They condemn him because he gets lost in the money. He’s got a new place, new furniture, new clothes. He and Detroit fight. She winds up with Squeeze. Whenever they were on screen together I just shook my head. It’s a “Who gives a shit?” subplot.
Going to meet the man
Meanwhile, Cash is going to meet The Man, CEO Steve Lift, at a party at his mansion. In the basement he accidentally stumbles upon a horrific scheme: Lift is turning his WorryFree workers into half horse creatures so they can do heavier labor.
It's a horrific reveal, but in the aftermath Riley keeps losing the thread. We get a bit of the Detroit on-again-off-again subplot. Cash then tries to alert the media. Initially I thought the preposterousness of the plot—the world’s richest man is using cocaine to turn his workers into half horse creatures!—would work against him, but nah. Bigger problem: Nobody cares. Or too few care. They’ve got their three channels, after all. That seems enough in this world.

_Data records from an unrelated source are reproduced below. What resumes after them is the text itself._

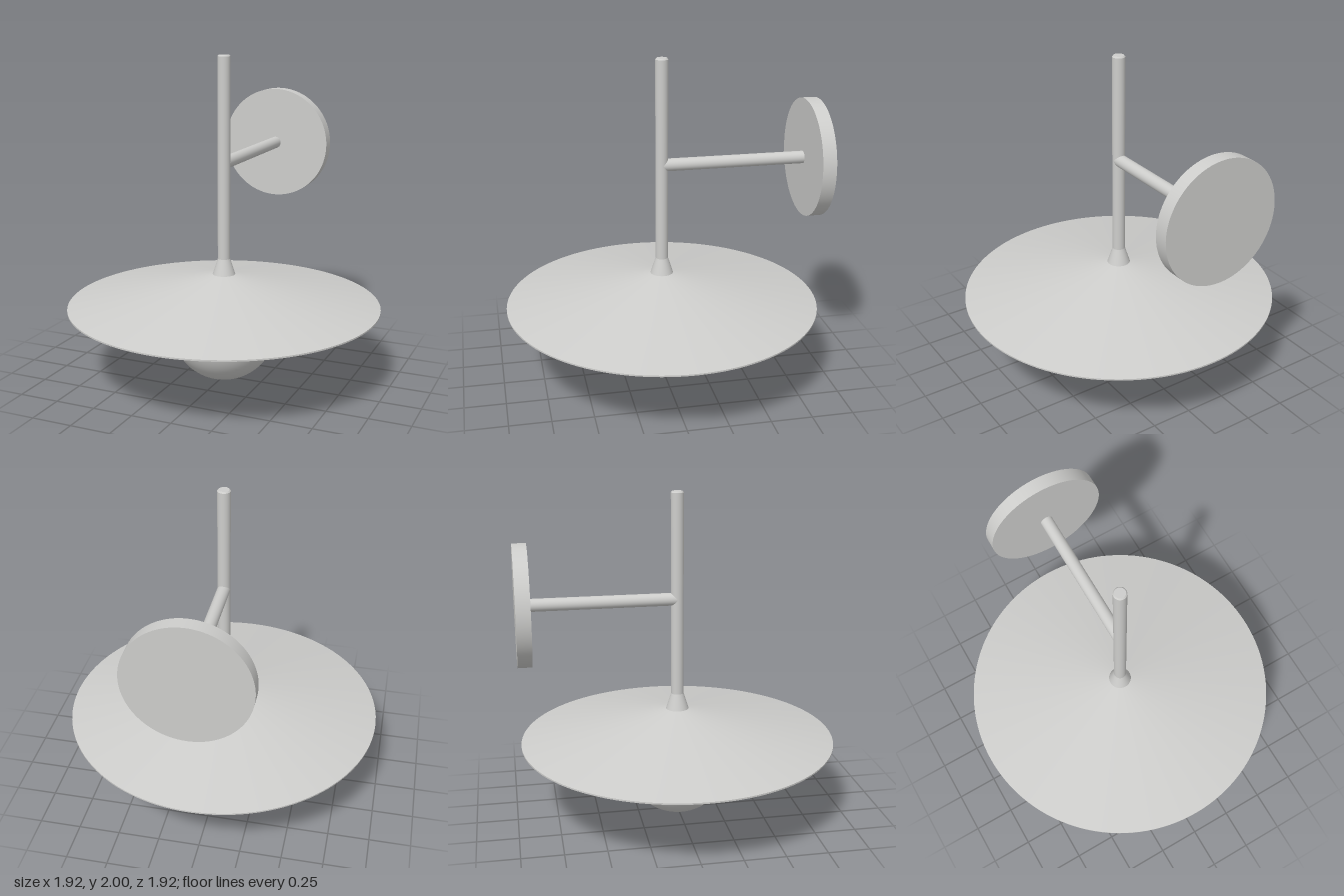
import * as THREE from 'three';
import { mergeGeometries } from 'three/addons/utils/BufferGeometryUtils.js';

// Turned solid with a crisp edge at every profile point
function turned(profile, segments = 96) {
  const bands = [];
  for (let i = 0; i < profile.length - 1; i++) {
    const pair = [profile[i], profile[i + 1]].map(([r, y]) => new THREE.Vector2(r, y));
    bands.push(new THREE.LatheGeometry(pair, segments));
  }
  return mergeGeometries(bands);
}

export function createModel() {
  const group = new THREE.Group();
  const paint = new THREE.MeshStandardMaterial({ color: 0xcdcdcb });
  paint.name = 'light grey';

  const add = (name, geometry, x = 0, y = 0, z = 0) => {
    const mesh = new THREE.Mesh(geometry, paint);
    mesh.name = name;
    mesh.position.set(x, y, z);
    group.add(mesh);
    return mesh;
  };

  // Globe bulb tucked under the shade
  add('bulb', new THREE.SphereGeometry(0.326, 64, 48), 0, 0.328, 0);

  // Thin hollow conical shade: underside, rim, upper side
  add('shade', turned([
    [0, 0.664], [0.07, 0.664], [0.958, 0.477], [0.958, 0.486], [0.07, 0.672], [0, 0.672],
  ], 128));

  // Flared collar and upright stem with a slightly eased top
  add('collar', turned([[0.07, 0.67], [0.038, 0.77]], 48));
  add('stem', turned([[0.038, 0.67], [0.038, 1.992], [0.031, 2], [0, 2]], 48));

  // Horizontal arm from the stem to the wall plate
  const arm = add('arm', new THREE.CylinderGeometry(0.038, 0.038, 0.88, 48), 0, 1.36, -0.44);
  arm.rotation.x = Math.PI / 2;

  // Round wall plate
  const plate = add('wallPlate', new THREE.CylinderGeometry(0.36, 0.36, 0.084, 96), 0, 1.36, -0.917);
  plate.rotation.x = Math.PI / 2;

  return group;
}
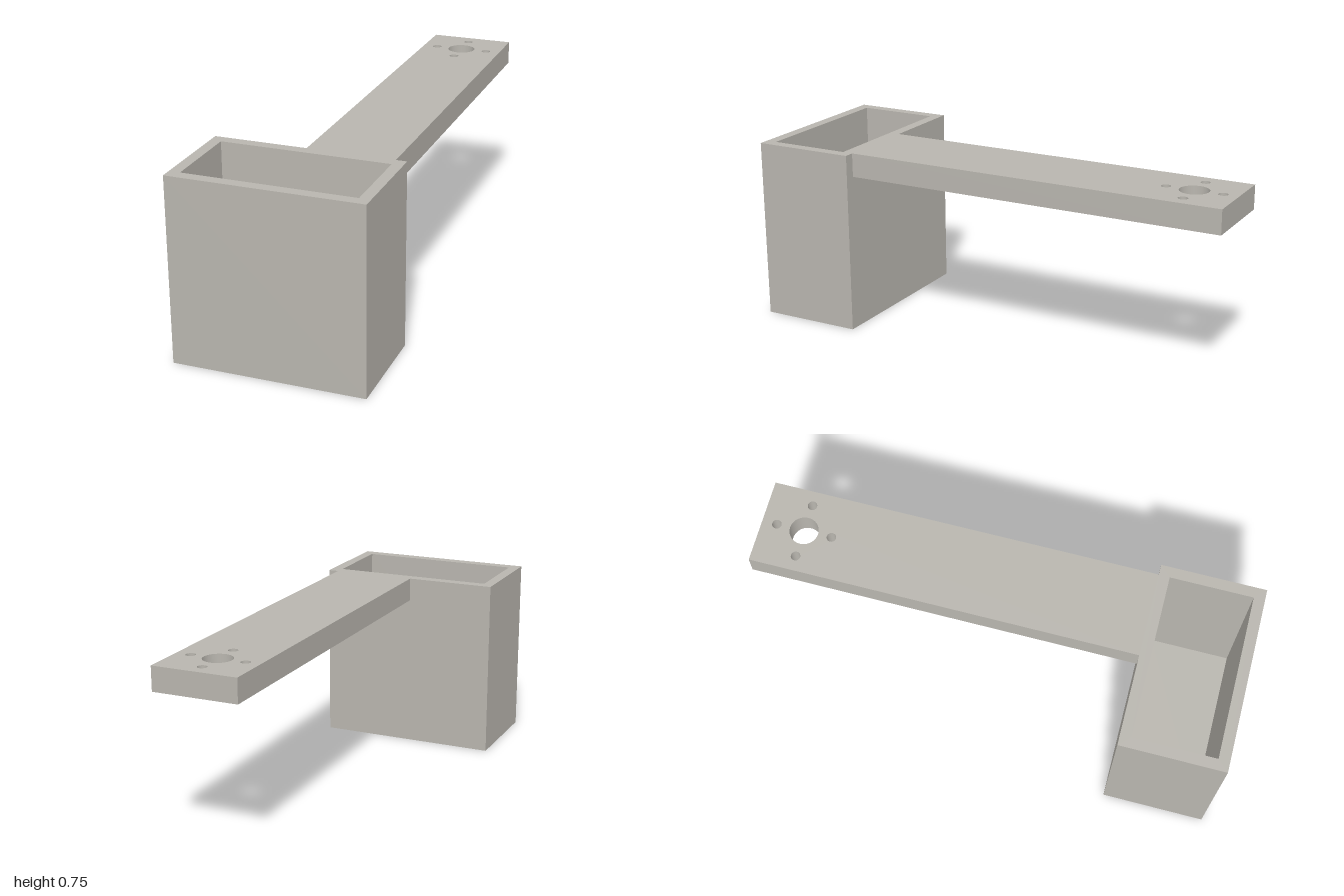
import * as THREE from 'three';

const HEIGHT = 0.748;

// Rectangle in plan (x, z), drawn with y = -z so it can be laid flat
function planRect(Type, x0, x1, z0, z1) {
  return new Type([[x0, -z1], [x1, -z1], [x1, -z0], [x0, -z0]].map(([x, y]) => new THREE.Vector2(x, y)));
}

function roundHole(x, z, radius) {
  const path = new THREE.Path();
  path.absarc(x, -z, radius, 0, Math.PI * 2, true);
  return path;
}

// Extrude a plan shape upwards from y0 to y1
function slab(name, shape, y0, y1, material) {
  const geometry = new THREE.ExtrudeGeometry(shape, { depth: y1 - y0, bevelEnabled: false, curveSegments: 32 });
  geometry.rotateX(-Math.PI / 2).translate(0, y0, 0);
  const mesh = new THREE.Mesh(geometry, material);
  mesh.name = name;
  return mesh;
}

export function createModel() {
  const group = new THREE.Group();
  group.name = 'holderBracket';
  const grey = new THREE.MeshStandardMaterial({ color: 0xb8b5ae });
  grey.name = 'warmGrey';

  // Open-topped box: four walls around a floor
  const walls = planRect(THREE.Shape, -0.381, 0.381, 0.576, 1);
  walls.holes.push(planRect(THREE.Path, -0.337, 0.337, 0.62, 0.955));
  group.add(slab('boxWalls', walls, 0, HEIGHT, grey));
  group.add(slab('boxFloor', planRect(THREE.Shape, -0.337, 0.337, 0.62, 0.955), 0, 0.045, grey));

  // Flat arm reaching backwards, with a bore ringed by four screw holes
  const arm = planRect(THREE.Shape, -0.01, 0.338, -1, 0.576);
  const cx = 0.164, cz = -0.826;
  arm.holes.push(roundHole(cx, cz, 0.058));
  for (let i = 0; i < 4; i++) {
    const a = i * Math.PI / 2;
    arm.holes.push(roundHole(cx + 0.113 * Math.cos(a), cz + 0.113 * Math.sin(a), 0.019));
  }
  group.add(slab('mountingArm', arm, 0.65, HEIGHT, grey));

  return group;
}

Moments work. I like how Lift tries to soothe Cash and justify his actions as if they were logical and ethical. That was pitch-perfect. But the movie has huge targets it keeps missing. At one point, now siding with his colleagues, Cash wakes up in a paddy wagon and views the pitched battle through the thin slot in the door. There go the police routing the protestors. Nope, here come the protestors, led by the half-horse creatures. The back-and-forth looks comic but there’s nothing funny about it at all.